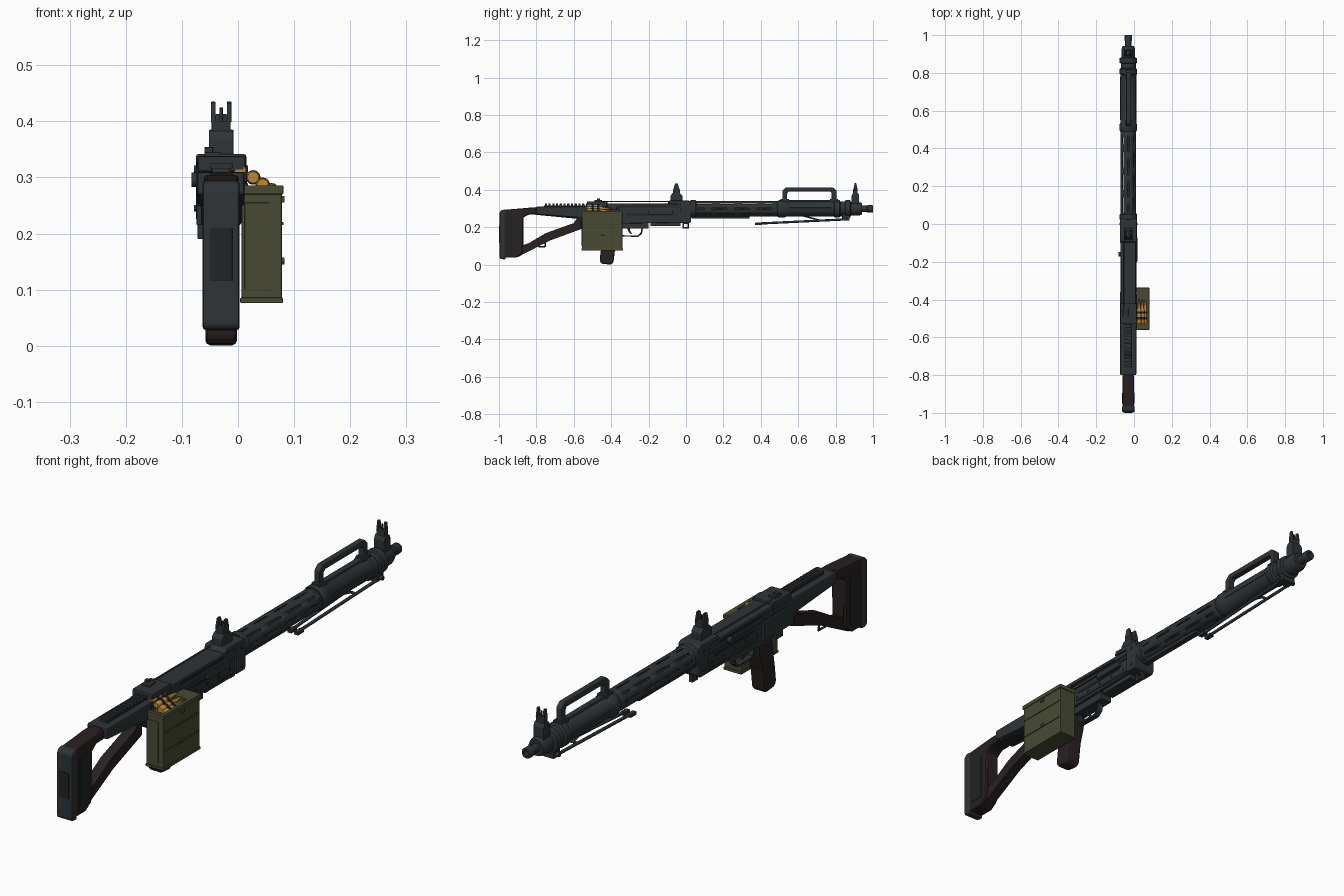
import bpy, bmesh, math
from mathutils import Vector

CX, CZ = -0.03, 0.298   # bore axis


def material(name, rgb):
    m = bpy.data.materials.new(name)
    m.diffuse_color = (*rgb, 1)
    return m


METAL = material("dark_metal", (0.028, 0.034, 0.038))
BLACK = material("black_metal", (0.015, 0.017, 0.019))
STOCK = material("dark_stock", (0.022, 0.015, 0.015))
OLIVE = material("olive_paint", (0.065, 0.07, 0.033))
BRASS = material("brass", (0.5, 0.25, 0.04))
COPPER = material("copper", (0.35, 0.13, 0.04))


def finish(name, bm, mat, bevel=0, smooth=False):
    bmesh.ops.recalc_face_normals(bm, faces=bm.faces)
    me = bpy.data.meshes.new(name)
    bm.to_mesh(me)
    bm.free()
    ob = bpy.data.objects.new(name, me)
    bpy.context.collection.objects.link(ob)
    me.materials.append(mat)
    if bevel:
        b = ob.modifiers.new("bevel", 'BEVEL')
        b.width, b.segments = bevel, 2
    if smooth:
        bpy.ops.object.select_all(action='DESELECT')
        ob.select_set(True)
        bpy.context.view_layer.objects.active = ob
        bpy.ops.object.shade_smooth_by_angle(angle=math.radians(35))
    return ob


def prism(name, pts, x0, x1, mat=METAL, bevel=0.002):
    """Side profile of (y, z) points extruded from x0 to x1."""
    bm = bmesh.new()
    f = bm.faces.new([bm.verts.new((x0, y, z)) for y, z in pts])
    r = bmesh.ops.extrude_face_region(bm, geom=[f])
    bmesh.ops.translate(bm, vec=(x1 - x0, 0, 0),
                        verts=[v for v in r['geom'] if isinstance(v, bmesh.types.BMVert)])
    return finish(name, bm, mat, bevel)


def box(name, x0, x1, y0, y1, z0, z1, mat=METAL, bevel=0.002):
    return prism(name, [(y0, z0), (y1, z0), (y1, z1), (y0, z1)], x0, x1, mat, bevel)


def lathe(name, prof, mat=METAL, x=CX, z=CZ, n=28):
    """(y, radius) profile turned about a line along y."""
    bm = bmesh.new()
    rings = [[bm.verts.new((x + r * math.sin(2 * math.pi * i / n), y, z + r * math.cos(2 * math.pi * i / n)))
              for i in range(n)] for y, r in prof]
    for a, b in zip(rings, rings[1:]):
        for i in range(n):
            bm.faces.new((a[i], a[(i + 1) % n], b[(i + 1) % n], b[i]))
    bm.faces.new(rings[0])
    bm.faces.new(rings[-1])
    return finish(name, bm, mat, smooth=True)


def rod(name, p, q, r, mat=METAL, n=12):
    p, q = Vector(p), Vector(q)
    bm = bmesh.new()
    bmesh.ops.create_cone(bm, cap_ends=True, segments=n, radius1=r, radius2=r, depth=(q - p).length)
    bm.transform((q - p).to_track_quat('Z', 'Y').to_matrix().to_4x4())
    bmesh.ops.translate(bm, vec=(p + q) / 2, verts=bm.verts)
    return finish(name, bm, mat, smooth=True)


def frame(name, outer, inner, x0, x1, mat, bevel=0.003):
    """Closed loop between two outlines with matching points."""
    bm = bmesh.new()
    n = len(outer)
    L = [[bm.verts.new((x, y, z)) for y, z in c] for x in (x0, x1) for c in (outer, inner)]
    for i in range(n):
        j = (i + 1) % n
        for a, b in ((0, 1), (1, 3), (3, 2), (2, 0)):
            bm.faces.new((L[a][i], L[a][j], L[b][j], L[b][i]))
    return finish(name, bm, mat, bevel)


# Skeleton stock
frame("stock_frame",
      [(-0.985, 0.29), (-0.80, 0.307), (-0.80, 0.268), (-0.56, 0.26), (-0.56, 0.19), (-0.73, 0.128), (-0.90, 0.04), (-0.985, 0.04)],
      [(-0.87, 0.255), (-0.83, 0.27), (-0.80, 0.266), (-0.585, 0.245), (-0.60, 0.222), (-0.75, 0.168), (-0.84, 0.115), (-0.87, 0.105)],
      -0.05, -0.01, STOCK, 0.004)
prism("stock_butt", [(-0.99, 0.037), (-0.91, 0.037), (-0.875, 0.06), (-0.87, 0.25), (-0.845, 0.268), (-0.80, 0.268),
                     (-0.80, 0.304), (-0.84, 0.304), (-0.98, 0.292), (-0.99, 0.28)], -0.061, 0.001, STOCK, 0.006)
prism("butt_plate", [(-0.993, 0.03), (-0.965, 0.027), (-0.965, 0.295), (-0.985, 0.292), (-0.997, 0.28), (-0.997, 0.04)],
      -0.063, 0.003, METAL, 0.006)
box("butt_pad", -0.05, -0.01, -1.0, -0.99, 0.115, 0.21, BLACK, 0.001)
for s in (-1, 1):
    box("butt_side_panel", CX + s * 0.030, CX + s * 0.033, -0.95, -0.895, 0.07, 0.25, BLACK, 0.001)
for y in (-0.79, -0.755):
    rod("sling_loop_side", (CX, y, 0.13), (CX, y + 0.004, 0.095), 0.004)
rod("sling_loop_bar", (CX, -0.79, 0.095), (CX, -0.748, 0.097), 0.004)

# Receiver
prism("receiver_rear", [(-0.80, 0.268), (-0.5, 0.245), (-0.5, 0.31), (-0.80, 0.31)], -0.073, 0.012, METAL, 0.006)
prism("receiver_body", [(-0.58, 0.25), (-0.55, 0.215), (-0.02, 0.225), (-0.02, 0.31), (-0.58, 0.31)], -0.066, 0.006, METAL, 0.004)
prism("top_cover", [(-0.52, 0.305), (-0.02, 0.305), (-0.02, 0.325), (-0.48, 0.328), (-0.52, 0.318)], -0.07, 0.010, METAL, 0.005)
box("lower_rail", -0.055, -0.005, -0.19, -0.03, 0.207, 0.23)
box("trigger_housing", -0.055, -0.005, -0.50, -0.20, 0.192, 0.225)
box("feed_tray", -0.074, 0.016, -0.54, -0.37, 0.292, 0.310)
box("feed_cover", -0.072, 0.014, -0.53, -0.42, 0.31, 0.338, METAL, 0.004)
for s in (-1, 1):
    box("side_rib", CX + s * 0.034, CX + s * 0.042, -0.36, -0.03, 0.288, 0.300)
    box("side_lower_rib", CX + s * 0.034, CX + s * 0.040, -0.33, -0.03, 0.232, 0.242)
    box("side_slot", CX + s * 0.034, CX + s * 0.0375, -0.32, -0.08, 0.262, 0.274, BLACK, 0)
    box("cover_slot", CX + s * 0.038, CX + s * 0.041, -0.36, -0.10, 0.309, 0.316, BLACK, 0)
    for k in range(5):
        y = -0.33 + k * 0.068
        rod("receiver_rivet", (CX + s * 0.034, y, 0.252), (CX + s * 0.039, y, 0.252), 0.005)
box("side_plate", 0.004, 0.018, -0.20, -0.07, 0.268, 0.29)
box("left_plate", -0.074, -0.062, -0.54, -0.36, 0.215, 0.285)
box("left_lever", -0.072, -0.06, -0.48, -0.44, 0.19, 0.225)
rod("charging_knob", (-0.066, -0.16, 0.296), (-0.083, -0.16, 0.296), 0.013)

# Top rail and rear notch
box("top_rail", -0.046, -0.014, -0.76, -0.52, 0.308, 0.317)
for k in range(12):
    y = -0.755 + k * 0.02
    box("rail_tooth", -0.05, -0.01, y, y + 0.011, 0.316, 0.326, METAL, 0.001)
box("cover_latch", -0.06, -0.03, -0.49, -0.45, 0.335, 0.345)
box("latch_tab", -0.06, -0.045, -0.475, -0.46, 0.343, 0.354, METAL, 0.001)
rod("cover_rod", (-0.052, -0.46, 0.337), (-0.052, -0.06, 0.337), 0.003)

# Front trunnion block
prism("trunnion", [(-0.03, 0.222), (0.022, 0.222), (0.028, 0.235), (0.028, 0.335), (0.015, 0.342), (-0.09, 0.342), (-0.10, 0.325), (-0.03, 0.32)],
      -0.075, 0.015, METAL, 0.005)
for s in (-1, 1):
    for z in (0.245, 0.315):
        rod("trunnion_bolt", (CX + s * 0.043, 0, z), (CX + s * 0.048, 0, z), 0.006)
frame("front_sling_ring", [(-0.018, 0.192), (0.015, 0.192), (0.015, 0.225), (-0.018, 0.225)],
      [(-0.010, 0.2), (0.007, 0.2), (0.007, 0.218), (-0.010, 0.218)], -0.038, -0.022, METAL, 0.001)


# Sights
def sight(prefix, y0, y1, zb, zt):
    m, w = (y0 + y1) / 2, y1 - y0
    prism(prefix + "_base", [(y0, zb), (y1, zb), (y1, zt - 0.065), (m + w * .3, zt - 0.05), (m - w * .3, zt - 0.05), (y0, zt - 0.065)],
          -0.052, -0.008)
    box(prefix + "_tower", -0.047, -0.013, m - w * .3, m + w * .3, zt - 0.052, zt - 0.032)
    for s in (-1, 1):
        prism(prefix + "_ear", [(m - w * .28, zt - 0.035), (m + w * .28, zt - 0.035), (m + w * .12, zt), (m - w * .12, zt)],
              CX + s * 0.010, CX + s * 0.018, METAL, 0.001)
    rod(prefix + "_post", (CX, m, zt - 0.035), (CX, m, zt - 0.01), 0.003)


sight("rear_sight", -0.083, -0.02, 0.335, 0.433)
sight("front_sight", 0.886, 0.926, 0.325, 0.435)

# Slotted barrel shroud: staggered faces removed from a tube
bm = bmesh.new()
N, R = 32, 0.042
ys = [0.02 + 0.04 * k for k in range(13)]
rings = [[bm.verts.new((CX + R * math.sin(2 * math.pi * (i - .5) / N), y, CZ + R * math.cos(2 * math.pi * (i - .5) / N)))
          for i in range(N)] for y in ys]
for k in range(len(ys) - 1):
    for i in range(N):
        shift = 0 if (i // 4) % 2 else 1
        slot = i % 4 == 0 and 0 < k < 11 and (k + shift) % 3 != 0
        if not slot:
            bm.faces.new((rings[k][i], rings[k][(i + 1) % N], rings[k + 1][(i + 1) % N], rings[k + 1][i]))
shroud = finish("barrel_shroud", bm, METAL, smooth=True)
sol = shroud.modifiers.new("wall", 'SOLIDIFY')
sol.thickness, sol.offset = 0.005, -1
lathe("inner_barrel", [(0, 0.024), (0.55, 0.024)], BLACK)
lathe("shroud_rear_collar", [(0.025, 0.046), (0.05, 0.046), (0.055, 0.042)])
lathe("shroud_front", [(0.49, 0.043), (0.5, 0.047), (0.525, 0.047), (0.535, 0.042), (0.79, 0.042), (0.795, 0.047), (0.82, 0.047),
                       (0.825, 0.040), (0.85, 0.040), (0.853, 0.046), (0.878, 0.046), (0.882, 0.036), (0.925, 0.036), (0.942, 0.030),
                       (0.942, 0.017), (0.968, 0.017), (0.97, 0.020), (0.997, 0.020), (1.0, 0.018), (1.0, 0.010), (0.96, 0.010)])
for s in (-1, 1):
    box("shroud_side_strip", CX + s * 0.038, CX + s * 0.044, 0.55, 0.78, 0.292, 0.304)
box("shroud_under_rail", -0.042, -0.018, 0.03, 0.34, 0.246, 0.262)

# Carry handle
frame("carry_handle",
      [(0.515, 0.33), (0.515, 0.395), (0.535, 0.413), (0.785, 0.413), (0.805, 0.395), (0.805, 0.33)],
      [(0.541, 0.345), (0.541, 0.382), (0.549, 0.391), (0.771, 0.391), (0.779, 0.382), (0.779, 0.345)],
      -0.042, -0.018, METAL, 0.004)
for y in (0.528, 0.792):
    box("handle_foot", -0.048, -0.012, y - 0.022, y + 0.022, 0.328, 0.35)

# Folded bipod
box("bipod_mount", -0.058, -0.002, 0.835, 0.875, 0.236, 0.268)
rod("bipod_pivot", (-0.07, 0.855, 0.248), (0.010, 0.855, 0.248), 0.008)
for s in (-1, 1):
    rod("bipod_leg", (CX + s * 0.022, 0.86, 0.242), (CX + s * 0.014, 0.40, 0.220), 0.006)
    box("bipod_foot", CX + s * 0.014 - 0.009, CX + s * 0.014 + 0.009, 0.37, 0.405, 0.211, 0.224)
rod("bipod_brace", (-0.05, 0.72, 0.236), (-0.01, 0.72, 0.236), 0.005)
rod("bipod_strut", (CX, 0.72, 0.236), (CX, 0.62, 0.262), 0.004)

# Pistol grip, trigger and guard
prism("pistol_grip", [(-0.435, 0.2), (-0.455, 0.08), (-0.462, 0.02), (-0.45, 0.004), (-0.40, 0.0), (-0.388, 0.012),
                      (-0.378, 0.09), (-0.36, 0.15), (-0.355, 0.2)], -0.058, -0.002, STOCK, 0.009)
frame("trigger_guard", [(-0.36, 0.205), (-0.35, 0.15), (-0.255, 0.148), (-0.235, 0.165), (-0.228, 0.205)],
      [(-0.35, 0.197), (-0.342, 0.157), (-0.259, 0.156), (-0.243, 0.169), (-0.238, 0.197)], -0.041, -0.019, METAL, 0.001)
prism("trigger", [(-0.315, 0.2), (-0.30, 0.2), (-0.298, 0.18), (-0.288, 0.163), (-0.296, 0.163), (-0.31, 0.18)], -0.035, -0.025, BLACK, 0.001)

# Ammunition box
box("ammo_box", 0.006, 0.078, -0.557, -0.340, 0.08, 0.278, OLIVE, 0.003)
box("ammo_box_base", 0.004, 0.080, -0.56, -0.337, 0.076, 0.086, OLIVE)
for nm, x0, x1, y0, y1 in (("right", 0.066, 0.081, -0.56, -0.337), ("left", 0.004, 0.016, -0.56, -0.337),
                           ("near", 0.004, 0.08, -0.56, -0.545), ("far", 0.004, 0.08, -0.40, -0.337)):
    box("ammo_rim_" + nm, x0, x1, y0, y1, 0.27, 0.286, OLIVE)
for z in (0.145, 0.215):
    box("ammo_box_rib", 0.077, 0.081, -0.55, -0.347, z, z + 0.006, OLIVE, 0.001)
box("ammo_front_panel", 0.012, 0.056, -0.559, -0.55, 0.10, 0.255, OLIVE, 0.001)
for z in (0.145, 0.255):
    box("ammo_latch", 0.077, 0.083, -0.455, -0.435, z, z + 0.012, OLIVE, 0.001)

# Belt of cartridges
for x, z in ((0.004, 0.312), (0.027, 0.300), (0.044, 0.287), (0.060, 0.277)):
    lathe("cartridge_case", [(-0.53, 0.010), (-0.527, 0.012), (-0.455, 0.0115), (-0.443, 0.007), (-0.432, 0.007)], BRASS, x, z, 14)
    lathe("bullet_tip", [(-0.434, 0.0065), (-0.42, 0.006), (-0.405, 0.0035), (-0.398, 0.001)], COPPER, x, z, 14)
    for y in (-0.505, -0.475):
        lathe("belt_link", [(y, 0.013), (y + 0.012, 0.013)], BLACK, x, z, 14)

◇ ◇ ◇ ◇ ◇

Go through the listing above and write out exactly the lines starting with the one holding "m, w = (y0 + y1) / 2, y1 - y0" and running through the one holding "CX + s * 0.010, CX", ends included, and no others.

PROBLEM SOLUTION:
    m, w = (y0 + y1) / 2, y1 - y0
    prism(prefix + "_base", [(y0, zb), (y1, zb), (y1, zt - 0.065), (m + w * .3, zt - 0.05), (m - w * .3, zt - 0.05), (y0, zt - 0.065)],
          -0.052, -0.008)
    box(prefix + "_tower", -0.047, -0.013, m - w * .3, m + w * .3, zt - 0.052, zt - 0.032)
    for s in (-1, 1):
        prism(prefix + "_ear", [(m - w * .28, zt - 0.035), (m + w * .28, zt - 0.035), (m + w * .12, zt), (m - w * .12, zt)],
              CX + s * 0.010, CX + s * 0.018, METAL, 0.001)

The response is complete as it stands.